|8/2/15 brush pens|
Using a continuous, single line to draw an object’s contour – sometimes without looking at the paper, which is called blind contour drawing – is one of those exercises that many how-to-draw books recommend. I’ve tried it numerous times, but only with still lifes, life drawing or my own hand – never while sketching on location.
Yesterday Larry Marshall had a compelling blog post about his attempts at single-line sketches on location, as recommended by Marc Taro Holmes in his free, downloadable tutorial, Making Expressive Pen and Ink Drawings on Location. I empathized with the frustrations Larry experienced, but I was also intrigued by the process. After reading Marc’s tutorial (which was a good review of some of the main concepts he covered in his book, The Urban Sketcher), I gave it a try.
Since today is Seafair Sunday, the culmination of a month-long summer celebration highlighted by clogged traffic everywhere, I decided that I would travel the shortest distance possible and still be able to call it “on location”: I walked out the French doors to the tiny deck off our bedroom and looked across the street to sketch a neighbor’s house. (It’s actually a fun house to sketch at different times of day.)
Instead of my typical fountain pen, I chose two sizes of hard fiber-tipped brush pens (not the kind with real brushes that I usually prefer). I used the finer one to do the continuous, single line drawing, and as Larry expressed doing, I spent a fair amount of energy strategizing how to keep the line moving without lifting it off the page. It’s like drawing with an Etch-a-Sketch! I found that all the trees and shrubs surrounding the house were a handy place to scribble over from one place to another. I had to cheat only once to add a line I realized I had missed after lifting my pen from the page. Then as Marc suggested, I used the larger-tipped brush pen to emphasize shadows. And as long as I had that pen in my hand, I went on to add more trees and an indication of the house next door. After that I cheated more deliberately by using a waterbrush to wash the water-soluble ink in the larger-tipped brush pen and put more shading in.

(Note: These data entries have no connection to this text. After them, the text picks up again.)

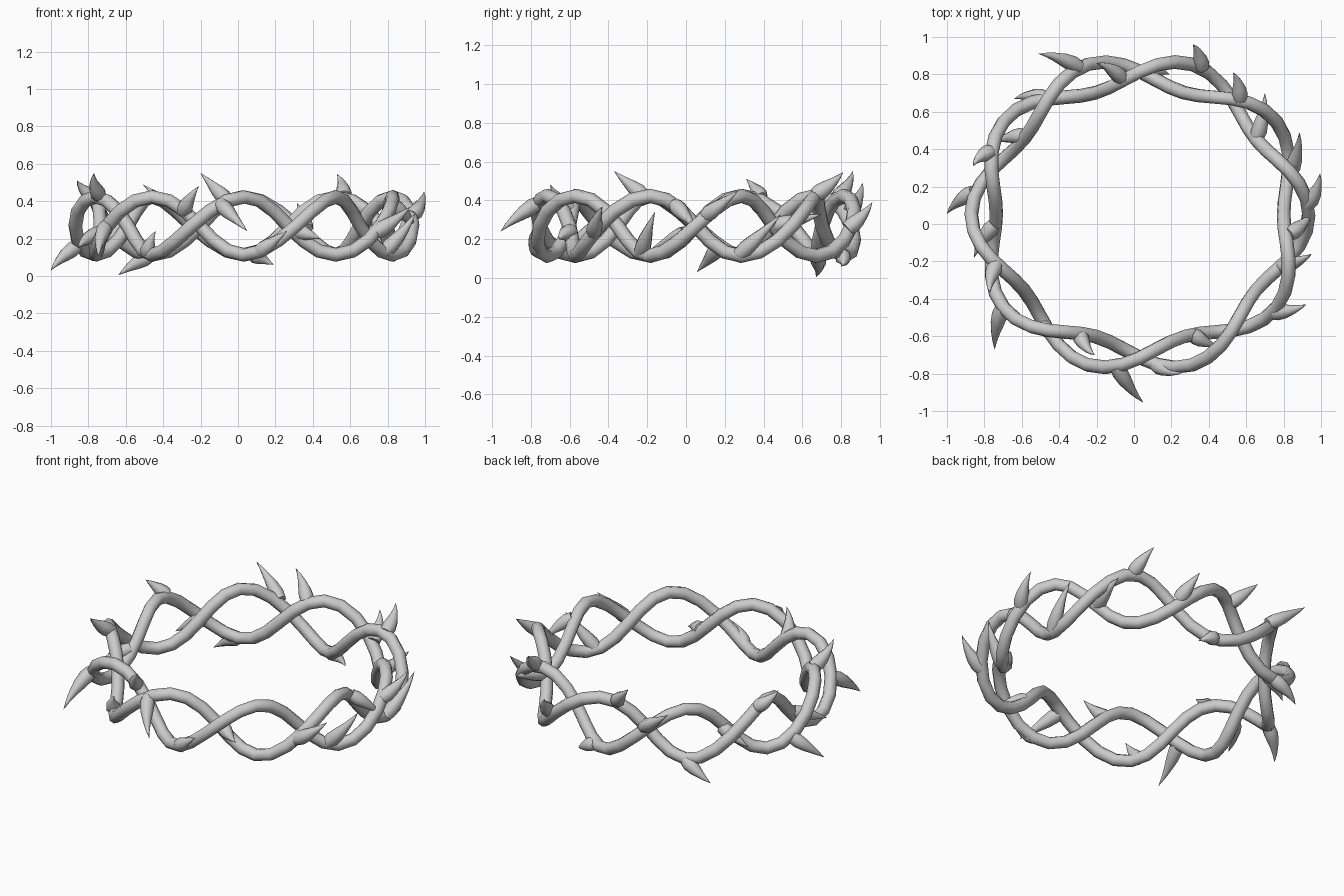
import bpy
from math import sin, cos, pi
from mathutils import Vector

if "Cube" in bpy.data.objects:
    bpy.data.objects.remove(bpy.data.objects["Cube"])


def strand_point(t, phase):
    # twisted path: five turns around an oval ring
    p = 5 * t + phase
    return Vector((0.032 + (0.835 + 0.067 * cos(p)) * cos(t),
                   0.050 + (0.765 + 0.080 * cos(p)) * sin(t),
                   0.268 + 0.155 * sin(p)))


def tube(name, points, radii, depth, cyclic):
    cu = bpy.data.curves.new(name, 'CURVE')
    cu.dimensions = '3D'
    cu.bevel_depth = depth
    cu.bevel_resolution = 2
    cu.use_fill_caps = not cyclic
    sp = cu.splines.new('POLY')
    sp.points.add(len(points) - 1)
    for q, co, r in zip(sp.points, points, radii):
        q.co = (*co, 1)
        q.radius = r
    sp.use_cyclic_u = cyclic
    sp.use_smooth = True
    ob = bpy.data.objects.new(name, cu)
    bpy.context.collection.objects.link(ob)
    return ob


# two intertwined vine strands
N = 60
for i, phase in enumerate((0, pi)):
    pts = [strand_point(2 * pi * k / N, phase) for k in range(N)]
    tube(f"vine_strand_{i + 1}", pts, [1] * N, 0.037, True)

# thorns: base near a strand, tip
thorns = [
    ((-.07, .79, .42), (-.20, .86, .55)),
    ((-.10, -.76, .39), (.05, -.955, .24)),
    ((.57, .67, .44), (.53, .81, .545)),
    ((.93, .10, .33), (.995, .27, .45)),
    ((.74, -.47, .23), (.92, -.43, .37)),
    ((.78, -.23, .13), (.95, -.16, .34)),
    ((-.88, .18, .15), (-1.0, .055, .03)),
    ((-.77, .40, .43), (-.86, .31, .51)),
    ((-.74, -.22, .43), (-.77, -.37, .55)),
    ((-.72, -.45, .27), (-.745, -.67, .10)),
    ((-.47, .69, .10), (-.64, .67, .005)),
    ((-.30, -.59, .33), (-.21, -.70, .48)),
    ((-.28, .85, .36), (-.51, .91, .49)),
    ((.39, .82, .29), (.315, .96, .39)),
    ((-.57, .49, .25), (-.74, .435, .17)),
    ((-.76, -.02, .25), (-.855, -.18, .15)),
    ((.66, .47, .27), (.70, .70, .33)),
    ((.85, .27, .13), (.885, .49, .33)),
    ((.08, .81, .12), (.19, .80, .06)),
    ((.11, -.75, .13), (.26, -.795, .24)),
    ((.32, -.58, .26), (.44, -.65, .20)),
    ((-.49, -.54, .12), (-.44, -.60, .24)),
    ((.86, -.05, .38), (.95, .06, .25)),
]
samples = [strand_point(2 * pi * k / 400, ph) for k in range(400) for ph in (0, pi)]
fractions = (0, .15, .35, .6, .8, 1)
taper = (.85, 1, .85, .52, .27, .01)
for i, (b, tip) in enumerate(thorns):
    near = min(samples, key=lambda s: (s - Vector(b)).length)
    base = near.lerp(Vector(b), 0.35)
    tip = Vector(tip)
    out = Vector((base.x, base.y, 0)).normalized() * 0.06
    pts = [base.lerp(tip, f) + out * f * (1 - f) for f in fractions]
    tube(f"thorn_{i + 1}", pts, taper, 0.043, False)
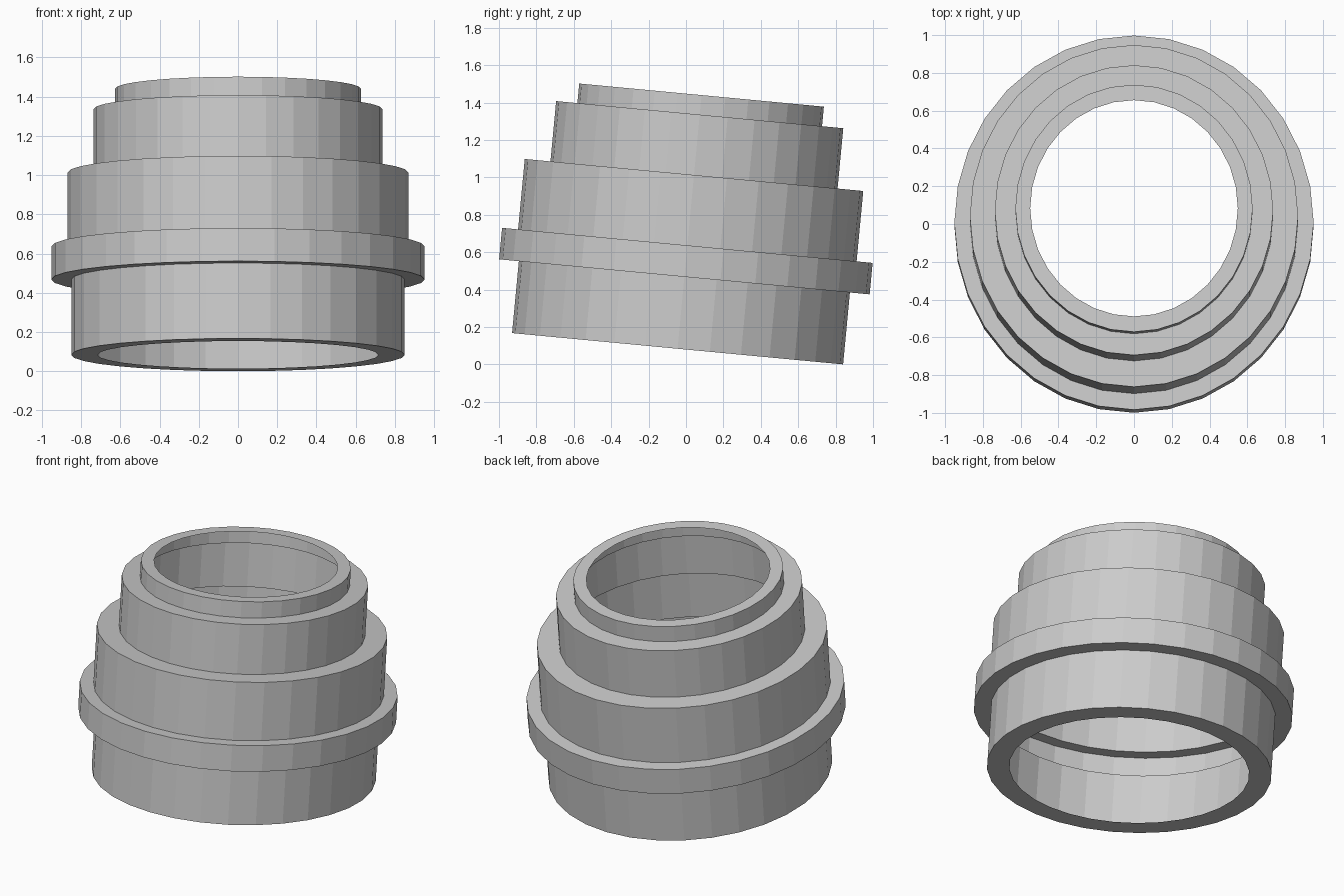
import bpy, bmesh, math

if "Cube" in bpy.data.objects:
    bpy.data.objects.remove(bpy.data.objects["Cube"])

SEGMENTS = 32
WIDTH_RATIO = 0.956   # slightly narrower in x than in y
TILT = math.radians(5.4)

# Open single-sheet profile (radius, height): bottom rim, stepped wall, top lip
PROFILE = [
    (0.748, 0.0), (0.889, 0.0), (0.889, 0.386),
    (0.995, 0.386), (0.995, 0.555),
    (0.909, 0.555), (0.909, 0.933),
    (0.771, 0.933), (0.771, 1.257),
    (0.657, 1.257), (0.657, 1.362), (0.575, 1.362),
]


def lathe(name, profile, segments):
    """Spin a profile around z into an open, flat-shaded shell."""
    bm = bmesh.new()
    rings = []
    for r, z in profile:
        ring = []
        for i in range(segments):
            a = 2 * math.pi * i / segments
            ring.append(bm.verts.new((r * math.cos(a), r * math.sin(a), z)))
        rings.append(ring)
    for low, high in zip(rings, rings[1:]):
        for i in range(segments):
            j = (i + 1) % segments
            bm.faces.new((low[i], low[j], high[j], high[i]))
    mesh = bpy.data.meshes.new(name)
    bm.to_mesh(mesh)
    bm.free()
    obj = bpy.data.objects.new(name, mesh)
    bpy.context.collection.objects.link(obj)
    return obj


# Stepped collar, leaning back with its lowest rim point on the floor
collar = lathe("stepped_collar", PROFILE, SEGMENTS)
collar.scale.x = WIDTH_RATIO
collar.rotation_euler.x = -TILT
collar.location = (0, -0.045, 0.889 * math.sin(TILT))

Having done only one sketch instead of five as Marc recommends, I found that my pen jerked rather than “flowed.” Still, I could already see the value of this type of practice in preventing me from getting bogged down with details and in gaining confidence with drawing quickly. This sketch took no more than five minutes. I’m going to try it again soon.
Now on to the public service announcement part of this post:
|At left is the improvised cap liner I made to replace the one I|
stupidly tossed out, making a continual mess of ink.
You know that thin, plasticy or foamy liner inside the lid caps of bottled ink? I didn’t realize it served a function, so when it fell out of the cap to my bottle of Sailor Jentle Doyou ink recently, I simply chucked it. The next time I went to fill my pen, I noticed that a large dribble of ink had dripped down the outside of the bottle, making a huge mess. No matter how carefully I wiped out the lid or the bottle mouth, the ink continued to pool and then dribble down every time I opened or closed it. It was then that I realized that the thing I casually tossed out actually served as a seal between the lid and the bottle mouth, preventing such drips. Such a simple thing yet with an important function!
|The messy ink bottle label.|
Risking ridicule for being the last person in a first-world country to know this (in which case, this PSA won’t serve many), I posted a cry for help on Facebook’s Fountain Pen Network. Literally within minutes, several helpful fountain pen users replied that the same kind of liner material can be found on other similar lids, such as those on vitamin bottles. I went through our supply of various emptied containers and found a liner of similar size. I cut it down to fit inside the Sailor Jentle lid, and voilà! Problem solved. I was told by one poster that without the seal, the ink would have evaporated over time, so I’m especially relieved to have solved the issue quickly.